▶ **Problem to work on**:
What is needed is an exact copy of the records below, minus any pictures.

▶ **Collected data**:
┏━━

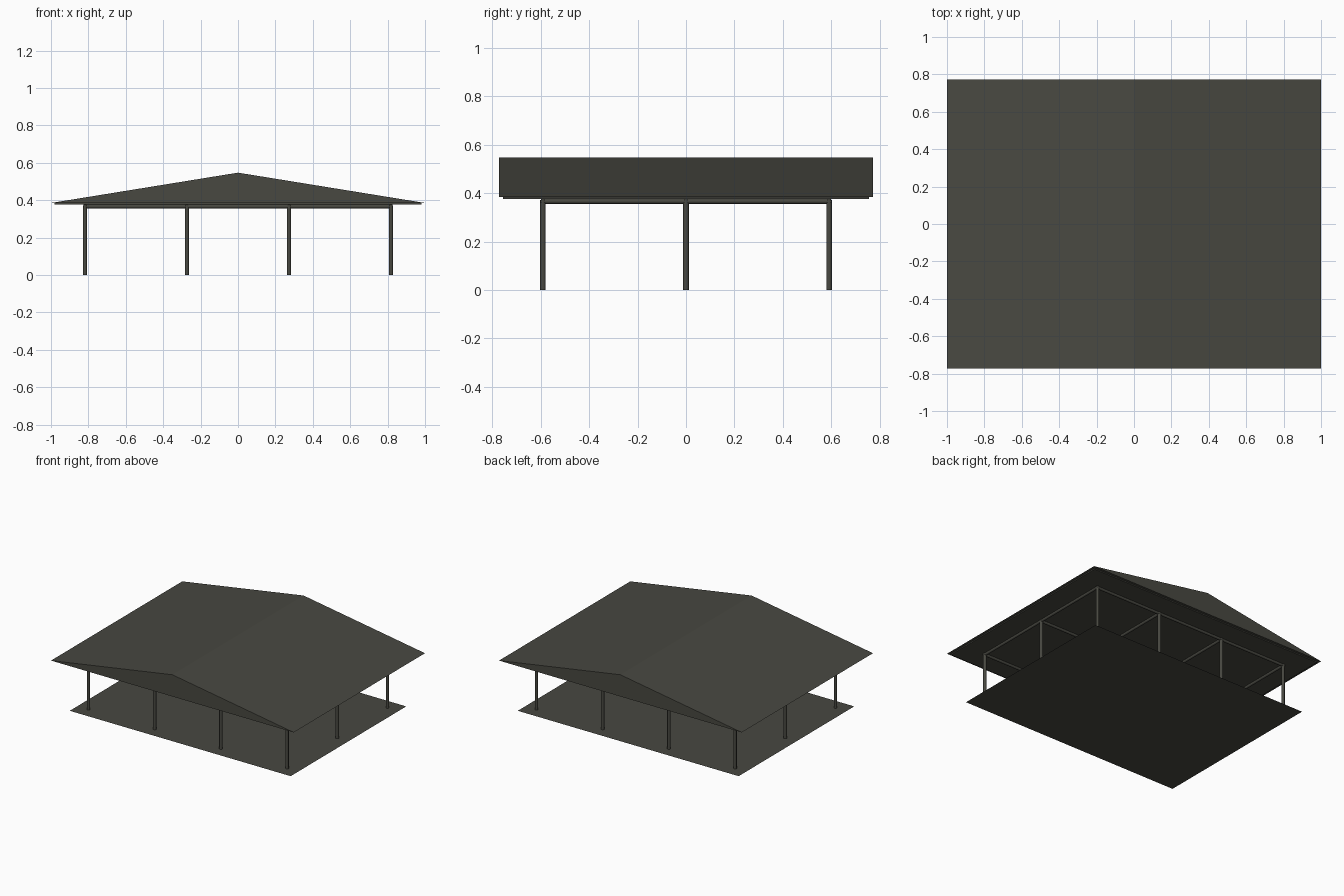
import bpy, bmesh, math
from mathutils import Vector

if "Cube" in bpy.data.objects:
    bpy.data.objects.remove(bpy.data.objects["Cube"])

mat = bpy.data.materials.new("dark olive grey")
mat.diffuse_color = (0.065, 0.065, 0.053, 1)
mat.use_nodes = True
mat.node_tree.nodes["Principled BSDF"].inputs["Base Color"].default_value = mat.diffuse_color


def make_object(name, bm):
    bmesh.ops.recalc_face_normals(bm, faces=bm.faces)
    mesh = bpy.data.meshes.new(name)
    bm.to_mesh(mesh)
    bm.free()
    mesh.materials.append(mat)
    ob = bpy.data.objects.new(name, mesh)
    bpy.context.collection.objects.link(ob)
    return ob


def pipe(name, a, b, radius):
    """Round bar from a to b."""
    a, b = Vector(a), Vector(b)
    d = b - a
    bm = bmesh.new()
    bmesh.ops.create_cone(bm, cap_ends=True, segments=12, radius1=radius,
                          radius2=radius, depth=d.length)
    bmesh.ops.rotate(bm, verts=bm.verts, matrix=d.to_track_quat('Z', 'Y').to_matrix())
    bmesh.ops.translate(bm, verts=bm.verts, vec=(a + b) / 2)
    for f in bm.faces:
        f.smooth = len(f.verts) == 4
    return make_object(name, bm)


def prism(name, profile, half_y):
    """Extrude an x-z profile along y."""
    bm = bmesh.new()
    face = bm.faces.new([bm.verts.new((x, -half_y, z)) for x, z in profile])
    ext = bmesh.ops.extrude_face_region(bm, geom=[face])
    verts = [g for g in ext["geom"] if isinstance(g, bmesh.types.BMVert)]
    bmesh.ops.translate(bm, verts=verts, vec=(0, 2 * half_y, 0))
    return make_object(name, bm)


# Gabled roof with closed ends, and the flat ceiling just below it
prism("gable_roof", [(-1, 0.385), (1, 0.385), (0, 0.547)], 0.772)
prism("ceiling_panel", [(-0.98, 0.376), (0.98, 0.376), (0.98, 0.384), (-0.98, 0.384)], 0.755)

# Paper-thin floor
bm = bmesh.new()
bm.faces.new([bm.verts.new((x, y, 0)) for x, y in
              ((-0.91, -0.68), (0.91, -0.68), (0.91, 0.68), (-0.91, 0.68))])
make_object("floor", bm)

# Grid of posts with beams along every grid line
xs = [-0.818, -0.273, 0.273, 0.818]
ys = [-0.591, 0, 0.591]
beam_z = 0.366
for i, x in enumerate(xs):
    for j, y in enumerate(ys):
        pipe(f"post_{i}_{j}", (x, y, 0), (x, y, 0.372), 0.0115)
for j, y in enumerate(ys):
    pipe(f"long_beam_{j}", (xs[0] - 0.008, y, beam_z), (xs[-1] + 0.008, y, beam_z), 0.010)
for i, x in enumerate(xs):
    pipe(f"cross_beam_{i}", (x, ys[0] - 0.008, beam_z), (x, ys[-1] + 0.008, beam_z), 0.010)
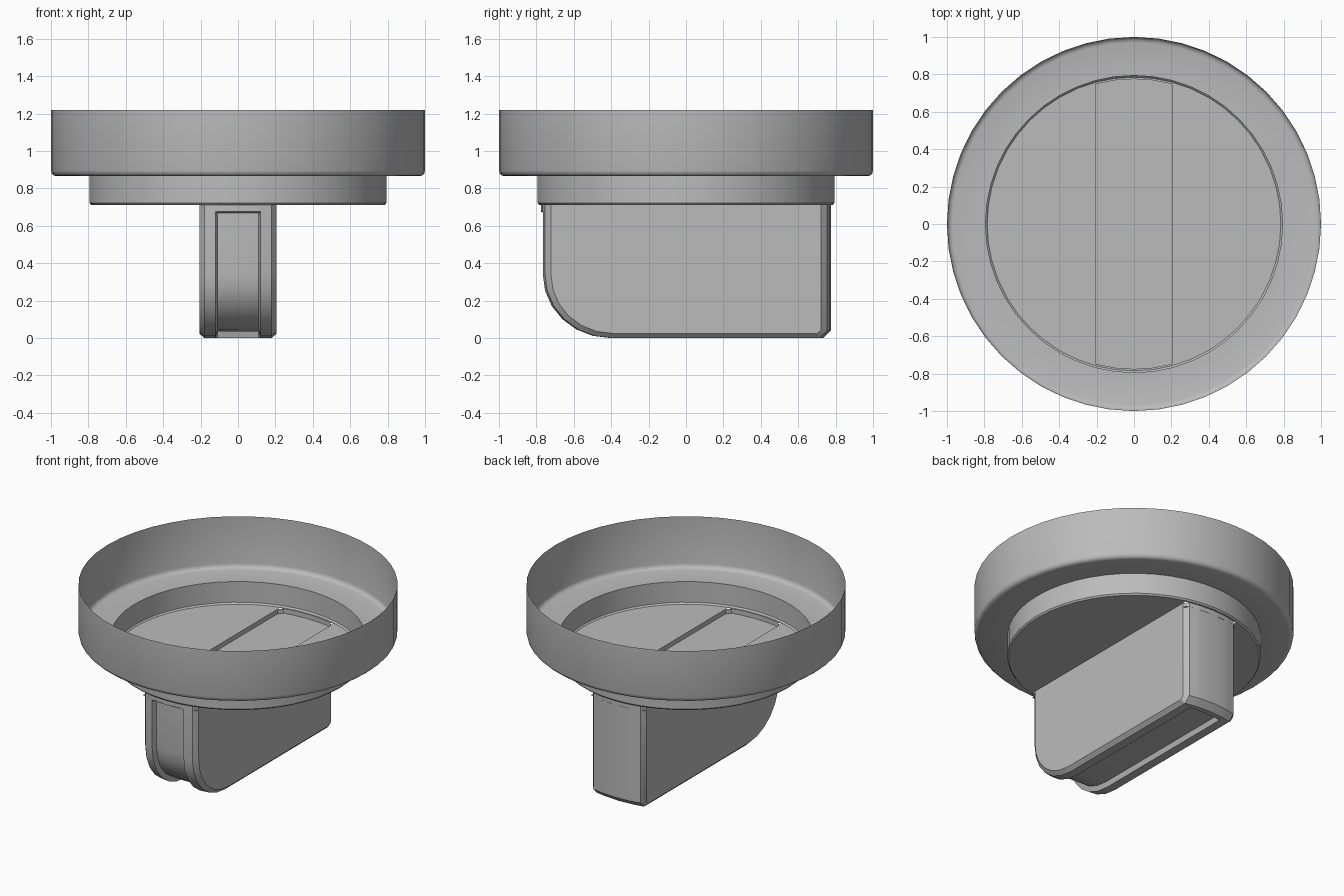
import bpy, bmesh
from math import sin, cos, pi, sqrt, radians
from mathutils import Vector

cube = bpy.data.objects.get("Cube")
if cube:
    bpy.data.objects.remove(cube, do_unlink=True)

grey = bpy.data.materials.new("plain grey")
grey.use_nodes = True
grey.diffuse_color = (0.5, 0.5, 0.5, 1)
grey.node_tree.nodes["Principled BSDF"].inputs["Base Color"].default_value = (0.5, 0.5, 0.5, 1)

SEGMENTS = 48
END_R = 0.775      # radius of the grip's rounded ends
DISC_Z = 0.712
HALF_W = 0.205


def finish(bm, name, angle=32):
    mesh = bpy.data.meshes.new(name)
    bm.to_mesh(mesh)
    bm.free()
    mesh.materials.append(grey)
    obj = bpy.data.objects.new(name, mesh)
    bpy.context.collection.objects.link(obj)
    bpy.ops.object.select_all(action="DESELECT")
    obj.select_set(True)
    bpy.context.view_layer.objects.active = obj
    bpy.ops.object.shade_smooth_by_angle(angle=radians(angle))
    return obj


def end_y(x):
    return sqrt(END_R ** 2 - x ** 2)


# Dial cup: thin turned shell, open at the top
profile = [(END_R, DISC_Z), (0.785, DISC_Z), (0.794, 0.722), (0.794, 0.865),
           (0.97, 0.865), (0.985, 0.869), (0.996, 0.88), (1.0, 0.895), (1.0, 1.22)]
bm = bmesh.new()
rings = []
for r, z in profile:
    rings.append([bm.verts.new((r * cos(2 * pi * j / SEGMENTS), r * sin(2 * pi * j / SEGMENTS), z))
                  for j in range(SEGMENTS)])
for low, high in zip(rings, rings[1:]):
    for j in range(SEGMENTS):
        k = (j + 1) % SEGMENTS
        bm.faces.new((low[j], low[k], high[k], high[j]))

# Floor disc with the slot above the grip cut out
disc = [bm.faces.new(rings[0][::-1])]
for side in (-1, 1):
    geom = set(disc)
    for f in disc:
        geom.update(f.verts, f.edges)
    bmesh.ops.bisect_plane(bm, geom=list(geom), plane_co=(side * HALF_W, 0, 0), plane_no=(1, 0, 0))
    disc = [f for f in bm.faces if all(abs(v.co.z - DISC_Z) < 1e-5 for v in f.verts) and f.calc_area() > 0.1]
middle = [f for f in disc if abs(f.calc_center_median().x) < 0.1]
bmesh.ops.delete(bm, geom=middle, context="FACES_ONLY")
finish(bm, "dial_cup")

# Grip side outline: (y, z, in_groove), front top round to back top
outline = [(-END_R, DISC_Z, 0), (-END_R, 0.675, 0), (-END_R, 0.668, 1)]
for i in range(7):
    a = pi / 2 * i / 6
    outline.append((-0.41 - 0.365 * cos(a), 0.34 - 0.34 * sin(a), 1))
outline += [(0.69, 0, 1), (0.70, 0, 0), (0.735, 0, 0), (END_R, 0.04, 0), (END_R, DISC_Z, 0)]


def grip_row(bm, x, inset, groove):
    row = []
    for i, (y, z, in_groove) in enumerate(outline):
        before = Vector(outline[max(i - 1, 0)][:2])
        after = Vector(outline[min(i + 1, len(outline) - 1)][:2])
        t = (after - before).normalized()
        d = inset + groove * in_groove
        y = y * end_y(x) / END_R - t.y * d
        row.append(bm.verts.new((x, y, z + t.x * d)))
    return row


# Grip: chamfered sides, shallow groove along front and underside
half = [(0.0, 0, 0.035), (0.11, 0, 0.035), (0.12, 0, 0), (0.18, 0, 0), (HALF_W, 0.025, 0)]
stations = [(-x, i, g) for x, i, g in half[:0:-1]] + half
bm = bmesh.new()
rows = [grip_row(bm, *s) for s in stations]
for a, b in zip(rows, rows[1:]):
    for i in range(len(outline) - 1):
        bm.faces.new((a[i], a[i + 1], b[i + 1], b[i]))
bm.faces.new(rows[0][::-1])
bm.faces.new(rows[-1])
bmesh.ops.recalc_face_normals(bm, faces=bm.faces[:])
finish(bm, "grip")

# Slot floor: plate just below the disc, closing the grip
bm = bmesh.new()
xs = [HALF_W * i / 4 for i in range(-4, 5)]
front = [bm.verts.new((x, -end_y(x), 0.68)) for x in xs]
back = [bm.verts.new((x, end_y(x), 0.68)) for x in xs]
for i in range(len(xs) - 1):
    bm.faces.new((front[i], front[i + 1], back[i + 1], back[i]))
finish(bm, "slot_floor")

┗━━

▶ **Answer for this exercise**:
import bpy, bmesh, math
from mathutils import Vector

if "Cube" in bpy.data.objects:
    bpy.data.objects.remove(bpy.data.objects["Cube"])

mat = bpy.data.materials.new("dark olive grey")
mat.diffuse_color = (0.065, 0.065, 0.053, 1)
mat.use_nodes = True
mat.node_tree.nodes["Principled BSDF"].inputs["Base Color"].default_value = mat.diffuse_color


def make_object(name, bm):
    bmesh.ops.recalc_face_normals(bm, faces=bm.faces)
    mesh = bpy.data.meshes.new(name)
    bm.to_mesh(mesh)
    bm.free()
    mesh.materials.append(mat)
    ob = bpy.data.objects.new(name, mesh)
    bpy.context.collection.objects.link(ob)
    return ob


def pipe(name, a, b, radius):
    """Round bar from a to b."""
    a, b = Vector(a), Vector(b)
    d = b - a
    bm = bmesh.new()
    bmesh.ops.create_cone(bm, cap_ends=True, segments=12, radius1=radius,
                          radius2=radius, depth=d.length)
    bmesh.ops.rotate(bm, verts=bm.verts, matrix=d.to_track_quat('Z', 'Y').to_matrix())
    bmesh.ops.translate(bm, verts=bm.verts, vec=(a + b) / 2)
    for f in bm.faces:
        f.smooth = len(f.verts) == 4
    return make_object(name, bm)


def prism(name, profile, half_y):
    """Extrude an x-z profile along y."""
    bm = bmesh.new()
    face = bm.faces.new([bm.verts.new((x, -half_y, z)) for x, z in profile])
    ext = bmesh.ops.extrude_face_region(bm, geom=[face])
    verts = [g for g in ext["geom"] if isinstance(g, bmesh.types.BMVert)]
    bmesh.ops.translate(bm, verts=verts, vec=(0, 2 * half_y, 0))
    return make_object(name, bm)


# Gabled roof with closed ends, and the flat ceiling just below it
prism("gable_roof", [(-1, 0.385), (1, 0.385), (0, 0.547)], 0.772)
prism("ceiling_panel", [(-0.98, 0.376), (0.98, 0.376), (0.98, 0.384), (-0.98, 0.384)], 0.755)

# Paper-thin floor
bm = bmesh.new()
bm.faces.new([bm.verts.new((x, y, 0)) for x, y in
              ((-0.91, -0.68), (0.91, -0.68), (0.91, 0.68), (-0.91, 0.68))])
make_object("floor", bm)

# Grid of posts with beams along every grid line
xs = [-0.818, -0.273, 0.273, 0.818]
ys = [-0.591, 0, 0.591]
beam_z = 0.366
for i, x in enumerate(xs):
    for j, y in enumerate(ys):
        pipe(f"post_{i}_{j}", (x, y, 0), (x, y, 0.372), 0.0115)
for j, y in enumerate(ys):
    pipe(f"long_beam_{j}", (xs[0] - 0.008, y, beam_z), (xs[-1] + 0.008, y, beam_z), 0.010)
for i, x in enumerate(xs):
    pipe(f"cross_beam_{i}", (x, ys[0] - 0.008, beam_z), (x, ys[-1] + 0.008, beam_z), 0.010)
import bpy, bmesh
from math import sin, cos, pi, sqrt, radians
from mathutils import Vector

cube = bpy.data.objects.get("Cube")
if cube:
    bpy.data.objects.remove(cube, do_unlink=True)

grey = bpy.data.materials.new("plain grey")
grey.use_nodes = True
grey.diffuse_color = (0.5, 0.5, 0.5, 1)
grey.node_tree.nodes["Principled BSDF"].inputs["Base Color"].default_value = (0.5, 0.5, 0.5, 1)

SEGMENTS = 48
END_R = 0.775      # radius of the grip's rounded ends
DISC_Z = 0.712
HALF_W = 0.205


def finish(bm, name, angle=32):
    mesh = bpy.data.meshes.new(name)
    bm.to_mesh(mesh)
    bm.free()
    mesh.materials.append(grey)
    obj = bpy.data.objects.new(name, mesh)
    bpy.context.collection.objects.link(obj)
    bpy.ops.object.select_all(action="DESELECT")
    obj.select_set(True)
    bpy.context.view_layer.objects.active = obj
    bpy.ops.object.shade_smooth_by_angle(angle=radians(angle))
    return obj


def end_y(x):
    return sqrt(END_R ** 2 - x ** 2)


# Dial cup: thin turned shell, open at the top
profile = [(END_R, DISC_Z), (0.785, DISC_Z), (0.794, 0.722), (0.794, 0.865),
           (0.97, 0.865), (0.985, 0.869), (0.996, 0.88), (1.0, 0.895), (1.0, 1.22)]
bm = bmesh.new()
rings = []
for r, z in profile:
    rings.append([bm.verts.new((r * cos(2 * pi * j / SEGMENTS), r * sin(2 * pi * j / SEGMENTS), z))
                  for j in range(SEGMENTS)])
for low, high in zip(rings, rings[1:]):
    for j in range(SEGMENTS):
        k = (j + 1) % SEGMENTS
        bm.faces.new((low[j], low[k], high[k], high[j]))

# Floor disc with the slot above the grip cut out
disc = [bm.faces.new(rings[0][::-1])]
for side in (-1, 1):
    geom = set(disc)
    for f in disc:
        geom.update(f.verts, f.edges)
    bmesh.ops.bisect_plane(bm, geom=list(geom), plane_co=(side * HALF_W, 0, 0), plane_no=(1, 0, 0))
    disc = [f for f in bm.faces if all(abs(v.co.z - DISC_Z) < 1e-5 for v in f.verts) and f.calc_area() > 0.1]
middle = [f for f in disc if abs(f.calc_center_median().x) < 0.1]
bmesh.ops.delete(bm, geom=middle, context="FACES_ONLY")
finish(bm, "dial_cup")

# Grip side outline: (y, z, in_groove), front top round to back top
outline = [(-END_R, DISC_Z, 0), (-END_R, 0.675, 0), (-END_R, 0.668, 1)]
for i in range(7):
    a = pi / 2 * i / 6
    outline.append((-0.41 - 0.365 * cos(a), 0.34 - 0.34 * sin(a), 1))
outline += [(0.69, 0, 1), (0.70, 0, 0), (0.735, 0, 0), (END_R, 0.04, 0), (END_R, DISC_Z, 0)]


def grip_row(bm, x, inset, groove):
    row = []
    for i, (y, z, in_groove) in enumerate(outline):
        before = Vector(outline[max(i - 1, 0)][:2])
        after = Vector(outline[min(i + 1, len(outline) - 1)][:2])
        t = (after - before).normalized()
        d = inset + groove * in_groove
        y = y * end_y(x) / END_R - t.y * d
        row.append(bm.verts.new((x, y, z + t.x * d)))
    return row


# Grip: chamfered sides, shallow groove along front and underside
half = [(0.0, 0, 0.035), (0.11, 0, 0.035), (0.12, 0, 0), (0.18, 0, 0), (HALF_W, 0.025, 0)]
stations = [(-x, i, g) for x, i, g in half[:0:-1]] + half
bm = bmesh.new()
rows = [grip_row(bm, *s) for s in stations]
for a, b in zip(rows, rows[1:]):
    for i in range(len(outline) - 1):
        bm.faces.new((a[i], a[i + 1], b[i + 1], b[i]))
bm.faces.new(rows[0][::-1])
bm.faces.new(rows[-1])
bmesh.ops.recalc_face_normals(bm, faces=bm.faces[:])
finish(bm, "grip")

# Slot floor: plate just below the disc, closing the grip
bm = bmesh.new()
xs = [HALF_W * i / 4 for i in range(-4, 5)]
front = [bm.verts.new((x, -end_y(x), 0.68)) for x in xs]
back = [bm.verts.new((x, end_y(x), 0.68)) for x in xs]
for i in range(len(xs) - 1):
    bm.faces.new((front[i], front[i + 1], back[i + 1], back[i]))
finish(bm, "slot_floor")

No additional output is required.